**EXERCISE INSTRUCTIONS**: Although the data below contains pictures, output only the lines between those holding "Matrix.Rotation(math.pi / 8, 4, 'Z'))" and "ob.select_set(True)", inclusive, exactly and without those pictures.

(Dataset entries)
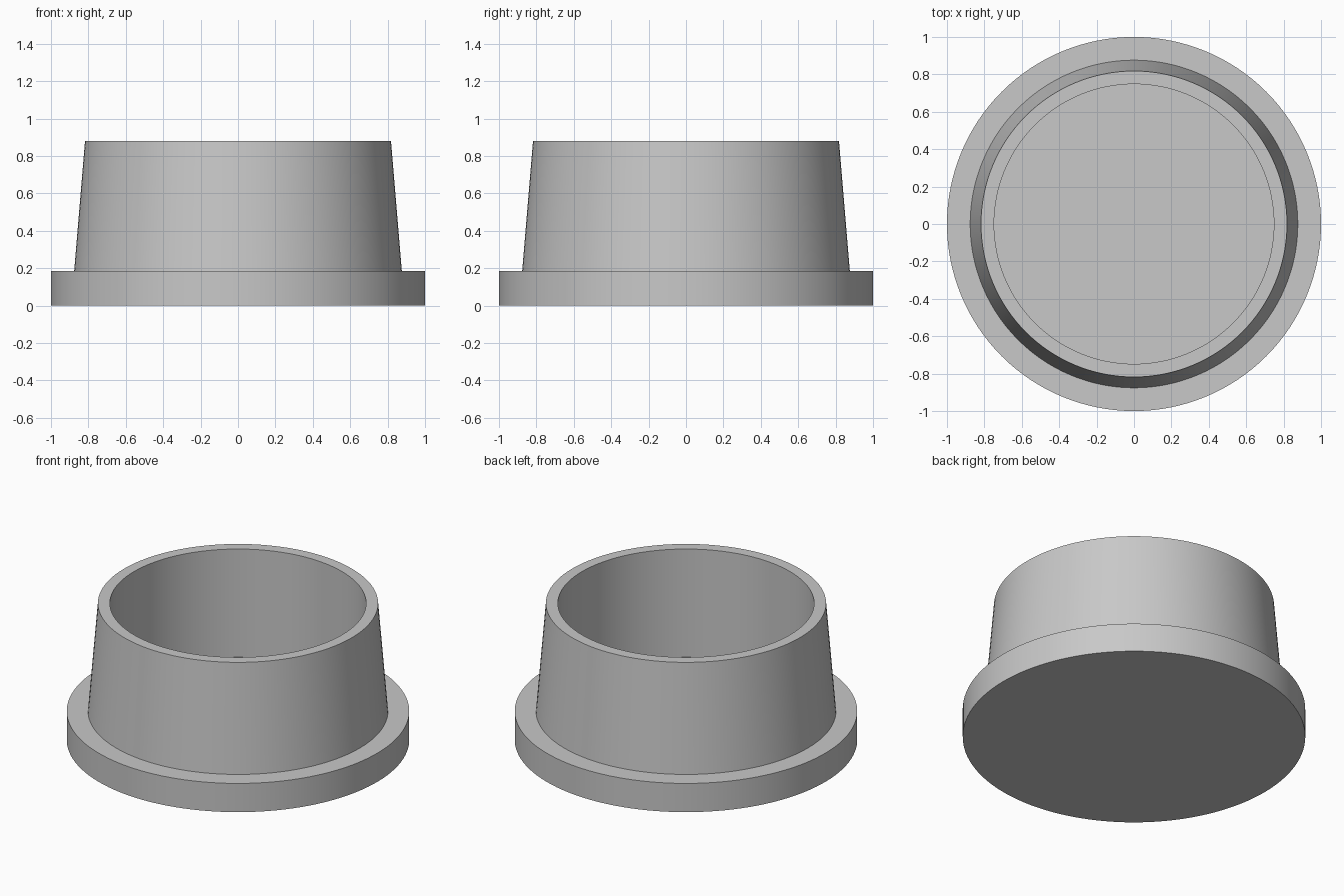
import bpy, bmesh, math

# Remove the default cube
cube = bpy.data.objects.get("Cube")
if cube:
    bpy.data.objects.remove(cube, do_unlink=True)

SEGMENTS = 128
FLANGE_TOP = 0.185
RIM_TOP = 0.88

# Plain grey material
grey = bpy.data.materials.new("plain grey")
grey.use_nodes = True
colour = (0.58, 0.58, 0.58, 1)
grey.diffuse_color = colour
bsdf = next(n for n in grey.node_tree.nodes if n.type == 'BSDF_PRINCIPLED')
bsdf.inputs["Base Color"].default_value = colour


def lathe(name, profile, material):
    """Turn a (radius, height) profile that starts and ends on the axis into a solid."""
    bm = bmesh.new()
    rings = [[bm.verts.new((r * math.cos(a), r * math.sin(a), z))
              for a in (math.tau * i / SEGMENTS for i in range(SEGMENTS))]
             for r, z in profile]
    for low, high in zip(rings, rings[1:]):
        for i in range(SEGMENTS):
            j = (i + 1) % SEGMENTS
            bm.faces.new((low[i], low[j], high[j], high[i]))
    # Close the underside and the floor with single flat discs
    bm.faces.new(rings[0][::-1])
    bm.faces.new(rings[-1])
    bmesh.ops.recalc_face_normals(bm, faces=bm.faces)
    mesh = bpy.data.meshes.new(name)
    bm.to_mesh(mesh)
    bm.free()
    mesh.materials.append(material)
    obj = bpy.data.objects.new(name, mesh)
    bpy.context.collection.objects.link(obj)
    bpy.ops.object.select_all(action='DESELECT')
    obj.select_set(True)
    bpy.context.view_layer.objects.active = obj
    bpy.ops.object.shade_smooth_by_angle(angle=math.radians(30))
    return obj


# Flanged cup: wide base disc, tapered outer wall, flat rim, straight bore, flat floor
lathe("flanged_cup", [
    (1.0, 0.0),
    (1.0, FLANGE_TOP),
    (0.876, FLANGE_TOP),
    (0.818, RIM_TOP),
    (0.748, RIM_TOP),
    (0.748, FLANGE_TOP),
], grey)
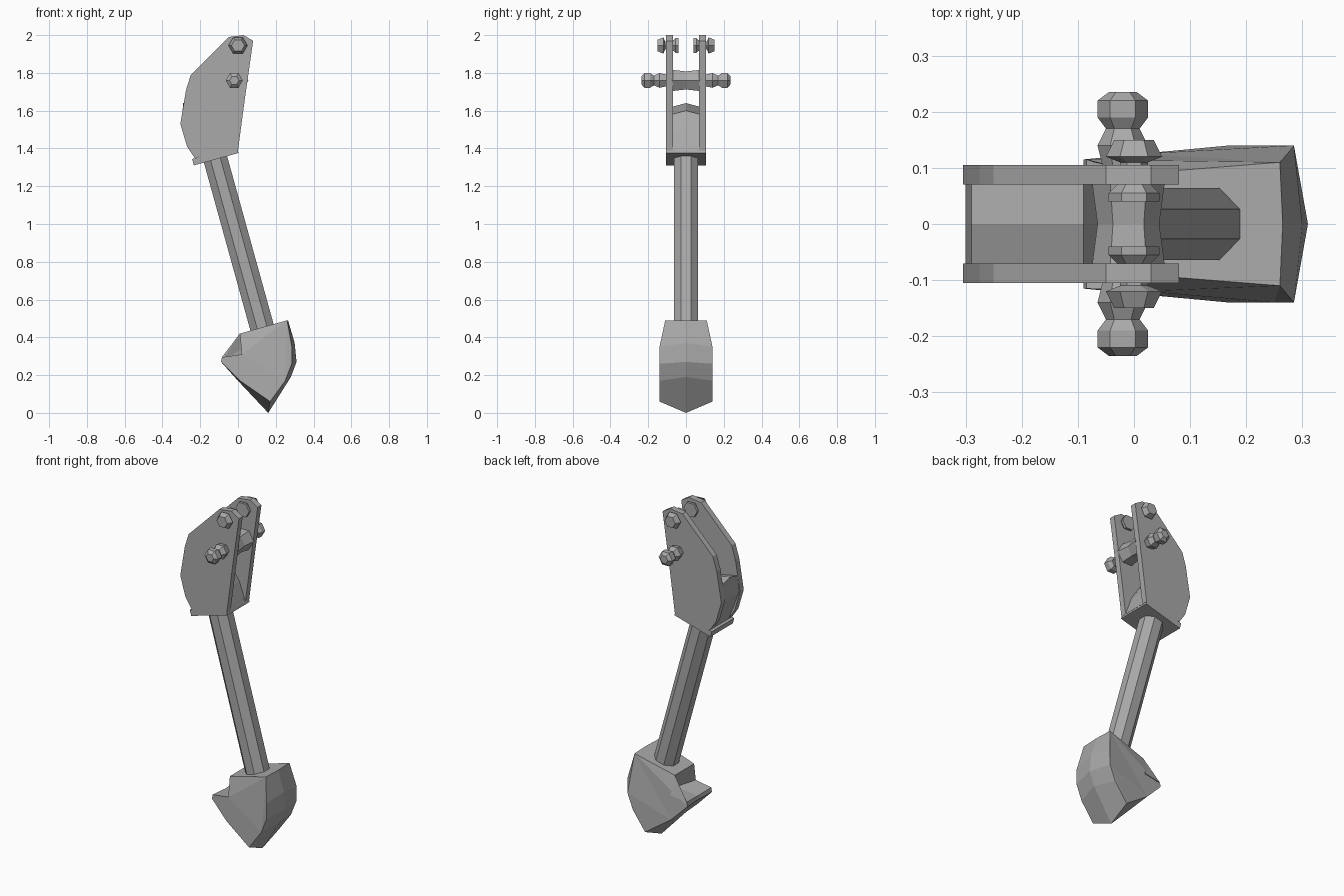
import bpy, bmesh, math
from mathutils import Matrix, Vector

cube = bpy.data.objects.get("Cube")
if cube:
    bpy.data.objects.remove(cube, do_unlink=True)

grey = bpy.data.materials.new("steel grey")
grey.use_nodes = True
colour = (0.4, 0.4, 0.4, 1)
grey.diffuse_color = colour
grey.node_tree.nodes["Principled BSDF"].inputs["Base Color"].default_value = colour

TILT = Matrix.Rotation(-0.27, 4, 'Y')


def finish(bm, name):
    bmesh.ops.triangulate(bm, faces=[f for f in bm.faces if len(f.verts) > 4],
                          ngon_method='EAR_CLIP')
    bmesh.ops.recalc_face_normals(bm, faces=bm.faces[:])
    mesh = bpy.data.meshes.new(name)
    bm.to_mesh(mesh)
    bm.free()
    mesh.materials.append(grey)
    ob = bpy.data.objects.new(name, mesh)
    bpy.context.collection.objects.link(ob)
    return ob


def loft(name, rings):
    """Bridge equal-length closed rings of points and cap both ends."""
    bm = bmesh.new()
    rows = [[bm.verts.new(p) for p in ring] for ring in rings]
    n = len(rows[0])
    for a, b in zip(rows, rows[1:]):
        for i in range(n):
            j = (i + 1) % n
            bm.faces.new((a[i], a[j], b[j], b[i]))
    bm.faces.new(rows[0])
    bm.faces.new(rows[-1])
    return finish(bm, name)


def slab(name, profile, y0, y1):
    return loft(name, [[(x, y, z) for x, z in profile] for y in (y0, y1)])


def spool(name, x, z, stations, sides=6):
    """Faceted pin along y, given as (y, radius) stations."""
    rings = []
    for y, r in stations:
        rings.append([(x + r * math.cos(math.tau * i / sides), y,
                       z + r * math.sin(math.tau * i / sides)) for i in range(sides)])
    return loft(name, rings)


# Fork side plates with their pins
plate = [(-0.05, 1.99), (0.03, 2.0), (0.08, 1.97), (0.04, 1.69), (0.0, 1.39),
         (-0.23, 1.35), (-0.27, 1.41), (-0.305, 1.53), (-0.275, 1.71), (-0.25, 1.79)]
for side, s in (("left", 1), ("right", -1)):
    slab("fork_plate_" + side, plate, s * 0.07, s * 0.105)
    spool("lower_pin_" + side, -0.02, 1.76,
          [(s * y, r) for y, r in ((0.1, 0.035), (0.14, 0.045), (0.17, 0.03),
                                   (0.19, 0.045), (0.22, 0.045), (0.235, 0.025))])
    spool("upper_pin_" + side, 0.0, 1.945,
          [(s * y, r) for y, r in ((0.04, 0.045), (0.055, 0.045), (0.075, 0.025),
                                   (0.11, 0.025), (0.12, 0.05), (0.15, 0.035))])

# Cross pin between the plates
spool("cross_pin", -0.01, 1.76, [(-0.075, 0.065), (0, 0.055), (0.075, 0.065)])

# Web filling the fork base, slightly crowned in the middle
web = [(-0.23, 1.35), (0.0, 1.39), (-0.04, 1.5), (-0.09, 1.58), (-0.29, 1.62), (-0.3, 1.53)]
loft("fork_web", [[(x, y, z + (crown if z > 1.55 else 0)) for x, z in web]
                  for y, crown in ((-0.075, 0), (0, 0.02), (0.075, 0))])

# Collar under the fork
bm = bmesh.new()
bmesh.ops.create_cube(bm, size=1, matrix=Matrix.Translation((-0.12, 0, 1.36)) @ TILT
                      @ Matrix.Diagonal((0.245, 0.21, 0.035, 1)))
finish(bm, "collar")

# Octagonal arm
top, bottom = Vector((-0.125, 0, 1.37)), Vector((0.14, 0, 0.40))
bm = bmesh.new()
bmesh.ops.create_cone(bm, cap_ends=True, segments=8, radius1=0.069, radius2=0.069,
                      depth=(top - bottom).length,
                      matrix=Matrix.Translation((top + bottom) / 2) @ TILT
                      @ Matrix.Rotation(math.pi / 8, 4, 'Z'))
finish(bm, "arm")

# Scoop: rows of (edge x, edge z, half width, middle x, middle z)
rows = [(0.01, 0.42, 0.09, 0.01, 0.42), (0.26, 0.49, 0.11, 0.265, 0.49),
        (0.285, 0.35, 0.14, 0.3, 0.37), (0.285, 0.26, 0.14, 0.31, 0.27),
        (0.25, 0.17, 0.14, 0.28, 0.19), (0.17, 0.06, 0.14, 0.16, 0.0),
        (0.01, 0.17, 0.125, 0.0, 0.17), (-0.09, 0.27, 0.115, -0.085, 0.27),
        (-0.085, 0.295, 0.115, -0.08, 0.29), (0.02, 0.31, 0.12, 0.07, 0.3)]
loft("scoop", [[(x, -w, z) for x, z, w, cx, cz in rows],
               [(cx, 0, cz) for x, z, w, cx, cz in rows],
               [(x, w, z) for x, z, w, cx, cz in rows]])
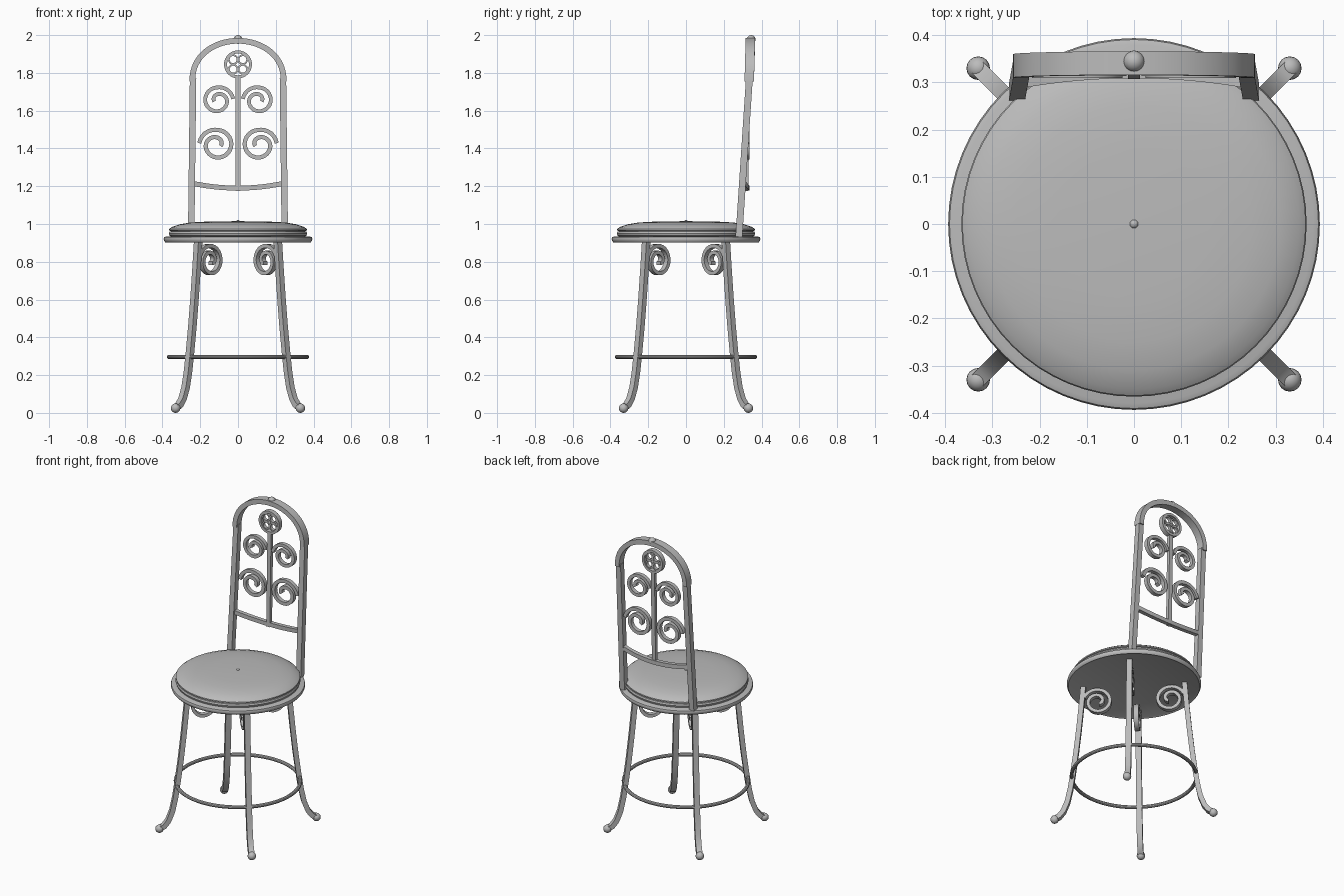
import bpy, bmesh, math
from mathutils import Vector

if "Cube" in bpy.data.objects:
    bpy.data.objects.remove(bpy.data.objects["Cube"])

iron = bpy.data.materials.new("grey_metal")
iron.diffuse_color = (0.5, 0.5, 0.5, 1)
iron.use_nodes = True
iron.node_tree.nodes["Principled BSDF"].inputs["Base Color"].default_value = iron.diffuse_color


def finish(name, bm):
    bmesh.ops.recalc_face_normals(bm, faces=bm.faces)
    me = bpy.data.meshes.new(name)
    bm.to_mesh(me)
    bm.free()
    ob = bpy.data.objects.new(name, me)
    bpy.context.collection.objects.link(ob)
    me.materials.append(iron)
    bpy.context.view_layer.objects.active = ob
    ob.select_set(True)
    bpy.ops.object.shade_smooth_by_angle(angle=math.radians(35))
    ob.select_set(False)
    return ob


def bar(name, pts, axis, width, depth, closed=False):
    """Rectangular bar swept along pts; depth runs along axis."""
    pts, axis = [Vector(p) for p in pts], Vector(axis).normalized()
    n, bm, rings = len(pts), bmesh.new(), []
    for i, p in enumerate(pts):
        if closed:
            t = pts[(i + 1) % n] - pts[i - 1]
        else:
            t = pts[min(i + 1, n - 1)] - pts[max(i - 1, 0)]
        s = t.cross(axis).normalized() * width / 2
        a = axis * depth / 2
        rings.append([bm.verts.new(p + o) for o in (s + a, s - a, -s - a, a - s)])
    for i in range(n if closed else n - 1):
        r, q = rings[i], rings[(i + 1) % n]
        for k in range(4):
            bm.faces.new((r[k], r[(k + 1) % 4], q[(k + 1) % 4], q[k]))
    if not closed:
        bm.faces.new(rings[0])
        bm.faces.new(rings[-1])
    return finish(name, bm)


def lathe(name, profile, steps=64, closed=False):
    bm = bmesh.new()
    vs = [bm.verts.new((r, 0, z)) for r, z in profile]
    es = [bm.edges.new(p) for p in zip(vs, vs[1:])]
    if closed:
        es.append(bm.edges.new((vs[-1], vs[0])))
    bmesh.ops.spin(bm, geom=vs + es, cent=(0, 0, 0), axis=(0, 0, 1),
                   angle=math.tau, steps=steps, use_duplicate=False)
    bmesh.ops.remove_doubles(bm, verts=bm.verts, dist=1e-5)
    return finish(name, bm)


def ball(name, loc, r):
    bm = bmesh.new()
    bmesh.ops.create_uvsphere(bm, u_segments=16, v_segments=10, radius=r)
    bmesh.ops.translate(bm, verts=bm.verts, vec=loc)
    return finish(name, bm)


def spiral(keys, n=40):
    """Offsets (u, v) of a spiral through evenly spaced (angle, radius) keys."""
    out = []
    for i in range(n + 1):
        f = i / n * (len(keys) - 1)
        k = min(int(f), len(keys) - 2)
        (a0, r0), (a1, r1) = keys[k], keys[k + 1]
        a, r = math.radians(a0 + (a1 - a0) * (f - k)), r0 + (r1 - r0) * (f - k)
        out.append((r * math.cos(a), r * math.sin(a)))
    return out


def back_y(z):
    return 0.28 + 0.066 * (z - 0.93)


# Seat: supporting plate with rim, lower band, domed cushion, centre button
lathe("seat_plate", [(0, 0.908), (0.375, 0.908), (0.385, 0.903), (0.391, 0.91),
                     (0.394, 0.92), (0.391, 0.93), (0.38, 0.934), (0, 0.934)])
lathe("seat_band", [(0, 0.93), (0.35, 0.932), (0.362, 0.938), (0.366, 0.95),
                    (0.362, 0.96), (0.35, 0.963), (0, 0.963)])
lathe("cushion", [(0, 0.955), (0.35, 0.96), (0.364, 0.966), (0.364, 0.974),
                  (0.35, 0.984), (0.31, 0.998), (0.25, 1.008), (0.16, 1.013), (0, 1.015)])
ball("cushion_button", (0, 0, 1.011), 0.01)

# Foot ring
lathe("foot_ring", [(0.366 + 0.011 * math.cos(k * math.tau / 10),
                     0.296 + 0.011 * math.sin(k * math.tau / 10)) for k in range(10)], closed=True)

# Legs, foot balls and under-seat scrolls on the four diagonals
leg_profile = [(0.298, 0.91), (0.309, 0.78), (0.324, 0.62), (0.340, 0.47), (0.358, 0.33),
               (0.374, 0.22), (0.392, 0.135), (0.415, 0.075), (0.440, 0.042), (0.465, 0.028)]
leg_scroll = spiral([(20, 0.085), (90, 0.078), (180, 0.072), (270, 0.067),
                     (360, 0.056), (450, 0.042), (540, 0.028), (600, 0.016)])
for k in range(4):
    a = math.radians(45 + 90 * k)
    dx, dy = math.cos(a), math.sin(a)
    bar(f"leg_{k}", [(r * dx, r * dy, z) for r, z in leg_profile], (-dy, dx, 0), 0.03, 0.034)
    ball(f"foot_{k}", (0.467 * dx, 0.467 * dy, 0.025), 0.025)
    bar(f"leg_scroll_{k}", [((0.213 + u) * dx, (0.213 + u) * dy, 0.806 + v) for u, v in leg_scroll],
        (-dy, dx, 0), 0.02, 0.03)

# Back frame: two posts, arch, finial
for s, side in ((-1, "left"), (1, "right")):
    bar(f"back_post_{side}", [(s * 0.248, back_y(0.93), 0.93), (s * 0.238, back_y(1.77), 1.77)],
        (0, 1, 0), 0.034, 0.036)
bar("back_arch", [(0.242 * math.cos(math.pi * i / 32), 0.335 + 0.006 * math.sin(math.pi * i / 32),
                   1.755 + 0.215 * math.sin(math.pi * i / 32) ** 0.9) for i in range(33)],
    (0, 1, 0), 0.03, 0.05)
ball("finial", (0, 0.345, 1.977), 0.023)

# Sagging cross bar and central upright
bar("cross_bar", [(0.235 * t, 0.322 - 0.02 * t * t, 1.19 + 0.024 * t * t)
                  for t in [i / 8 - 1 for i in range(17)]], (0, 1, 0), 0.026, 0.026)
bar("centre_upright", [(0, 0.318, 1.175), (0, 0.33, 1.78)], (0, 1, 0), 0.026, 0.022)

# Back scrolls, mirrored left and right
upper = spiral([(5, 0.083), (90, 0.068), (180, 0.066), (270, 0.058),
                (360, 0.05), (450, 0.032), (560, 0.018)])
lower = spiral([(175, 0.095), (90, 0.078), (0, 0.076), (-90, 0.068),
                (-180, 0.06), (-270, 0.038), (-380, 0.02)])
for s, side in ((1, "left"), (-1, "right")):
    bar(f"upper_scroll_{side}", [(s * (u - 0.108), 0.327, 1.655 + v) for u, v in upper],
        (0, 1, 0), 0.02, 0.026)
    bar(f"lower_scroll_{side}", [(s * (u - 0.111), 0.322, 1.42 + v) for u, v in lower],
        (0, 1, 0), 0.022, 0.026)


# Medallion: outer hoop holding four small hoops
def hoop(name, x, z, r, w, d):
    bar(name, [(x + r * math.cos(i * math.tau / 32), 0.331, z + r * math.sin(i * math.tau / 32))
               for i in range(32)], (0, 1, 0), w, d, closed=True)


hoop("medallion_rim", 0, 1.845, 0.066, 0.016, 0.03)
for k in range(4):
    a = math.radians(45 + 90 * k)
    hoop(f"medallion_petal_{k}", 0.036 * math.cos(a), 1.845 + 0.036 * math.sin(a), 0.023, 0.009, 0.02)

**RESULT OF THIS EXERCISE**:
                      @ Matrix.Rotation(math.pi / 8, 4, 'Z'))
finish(bm, "arm")

# Scoop: rows of (edge x, edge z, half width, middle x, middle z)
rows = [(0.01, 0.42, 0.09, 0.01, 0.42), (0.26, 0.49, 0.11, 0.265, 0.49),
        (0.285, 0.35, 0.14, 0.3, 0.37), (0.285, 0.26, 0.14, 0.31, 0.27),
        (0.25, 0.17, 0.14, 0.28, 0.19), (0.17, 0.06, 0.14, 0.16, 0.0),
        (0.01, 0.17, 0.125, 0.0, 0.17), (-0.09, 0.27, 0.115, -0.085, 0.27),
        (-0.085, 0.295, 0.115, -0.08, 0.29), (0.02, 0.31, 0.12, 0.07, 0.3)]
loft("scoop", [[(x, -w, z) for x, z, w, cx, cz in rows],
               [(cx, 0, cz) for x, z, w, cx, cz in rows],
               [(x, w, z) for x, z, w, cx, cz in rows]])
import bpy, bmesh, math
from mathutils import Vector

if "Cube" in bpy.data.objects:
    bpy.data.objects.remove(bpy.data.objects["Cube"])

iron = bpy.data.materials.new("grey_metal")
iron.diffuse_color = (0.5, 0.5, 0.5, 1)
iron.use_nodes = True
iron.node_tree.nodes["Principled BSDF"].inputs["Base Color"].default_value = iron.diffuse_color


def finish(name, bm):
    bmesh.ops.recalc_face_normals(bm, faces=bm.faces)
    me = bpy.data.meshes.new(name)
    bm.to_mesh(me)
    bm.free()
    ob = bpy.data.objects.new(name, me)
    bpy.context.collection.objects.link(ob)
    me.materials.append(iron)
    bpy.context.view_layer.objects.active = ob
    ob.select_set(True)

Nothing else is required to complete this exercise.